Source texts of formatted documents
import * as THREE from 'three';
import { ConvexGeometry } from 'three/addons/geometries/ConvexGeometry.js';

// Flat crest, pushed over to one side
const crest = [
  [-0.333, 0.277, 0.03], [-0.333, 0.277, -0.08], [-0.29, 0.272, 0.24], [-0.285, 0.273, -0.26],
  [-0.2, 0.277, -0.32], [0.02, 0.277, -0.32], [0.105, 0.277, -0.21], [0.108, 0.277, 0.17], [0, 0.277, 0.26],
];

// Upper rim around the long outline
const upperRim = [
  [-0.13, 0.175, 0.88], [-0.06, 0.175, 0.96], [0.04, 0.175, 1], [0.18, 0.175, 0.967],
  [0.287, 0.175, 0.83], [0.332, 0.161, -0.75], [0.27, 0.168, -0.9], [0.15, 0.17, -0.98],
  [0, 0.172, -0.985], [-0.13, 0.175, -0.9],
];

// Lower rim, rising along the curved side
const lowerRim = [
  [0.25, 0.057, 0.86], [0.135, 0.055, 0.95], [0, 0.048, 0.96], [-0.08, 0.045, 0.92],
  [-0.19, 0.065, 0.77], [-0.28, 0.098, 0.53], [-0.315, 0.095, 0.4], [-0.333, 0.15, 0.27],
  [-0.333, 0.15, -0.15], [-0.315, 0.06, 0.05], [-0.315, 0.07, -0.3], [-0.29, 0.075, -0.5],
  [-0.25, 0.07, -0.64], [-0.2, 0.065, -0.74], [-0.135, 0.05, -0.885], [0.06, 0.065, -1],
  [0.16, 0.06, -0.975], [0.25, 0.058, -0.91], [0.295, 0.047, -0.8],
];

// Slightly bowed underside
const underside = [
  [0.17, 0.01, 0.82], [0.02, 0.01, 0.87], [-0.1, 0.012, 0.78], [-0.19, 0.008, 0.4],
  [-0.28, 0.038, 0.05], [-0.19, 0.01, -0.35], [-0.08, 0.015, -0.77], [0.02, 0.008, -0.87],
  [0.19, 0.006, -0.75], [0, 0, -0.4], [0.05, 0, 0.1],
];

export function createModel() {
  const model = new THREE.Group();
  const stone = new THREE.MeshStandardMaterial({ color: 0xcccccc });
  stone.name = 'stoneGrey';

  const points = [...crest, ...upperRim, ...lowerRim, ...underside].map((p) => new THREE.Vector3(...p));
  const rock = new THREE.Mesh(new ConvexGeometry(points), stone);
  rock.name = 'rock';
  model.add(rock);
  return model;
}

**Brief**
Output the data in full, precisely as it appears above.

**Exercise output**
import * as THREE from 'three';
import { ConvexGeometry } from 'three/addons/geometries/ConvexGeometry.js';

// Flat crest, pushed over to one side
const crest = [
  [-0.333, 0.277, 0.03], [-0.333, 0.277, -0.08], [-0.29, 0.272, 0.24], [-0.285, 0.273, -0.26],
  [-0.2, 0.277, -0.32], [0.02, 0.277, -0.32], [0.105, 0.277, -0.21], [0.108, 0.277, 0.17], [0, 0.277, 0.26],
];

// Upper rim around the long outline
const upperRim = [
  [-0.13, 0.175, 0.88], [-0.06, 0.175, 0.96], [0.04, 0.175, 1], [0.18, 0.175, 0.967],
  [0.287, 0.175, 0.83], [0.332, 0.161, -0.75], [0.27, 0.168, -0.9], [0.15, 0.17, -0.98],
  [0, 0.172, -0.985], [-0.13, 0.175, -0.9],
];

// Lower rim, rising along the curved side
const lowerRim = [
  [0.25, 0.057, 0.86], [0.135, 0.055, 0.95], [0, 0.048, 0.96], [-0.08, 0.045, 0.92],
  [-0.19, 0.065, 0.77], [-0.28, 0.098, 0.53], [-0.315, 0.095, 0.4], [-0.333, 0.15, 0.27],
  [-0.333, 0.15, -0.15], [-0.315, 0.06, 0.05], [-0.315, 0.07, -0.3], [-0.29, 0.075, -0.5],
  [-0.25, 0.07, -0.64], [-0.2, 0.065, -0.74], [-0.135, 0.05, -0.885], [0.06, 0.065, -1],
  [0.16, 0.06, -0.975], [0.25, 0.058, -0.91], [0.295, 0.047, -0.8],
];

// Slightly bowed underside
const underside = [
  [0.17, 0.01, 0.82], [0.02, 0.01, 0.87], [-0.1, 0.012, 0.78], [-0.19, 0.008, 0.4],
  [-0.28, 0.038, 0.05], [-0.19, 0.01, -0.35], [-0.08, 0.015, -0.77], [0.02, 0.008, -0.87],
  [0.19, 0.006, -0.75], [0, 0, -0.4], [0.05, 0, 0.1],
];

export function createModel() {
  const model = new THREE.Group();
  const stone = new THREE.MeshStandardMaterial({ color: 0xcccccc });
  stone.name = 'stoneGrey';

  const points = [...crest, ...upperRim, ...lowerRim, ...underside].map((p) => new THREE.Vector3(...p));
  const rock = new THREE.Mesh(new ConvexGeometry(points), stone);
  rock.name = 'rock';
  model.add(rock);
  return model;
}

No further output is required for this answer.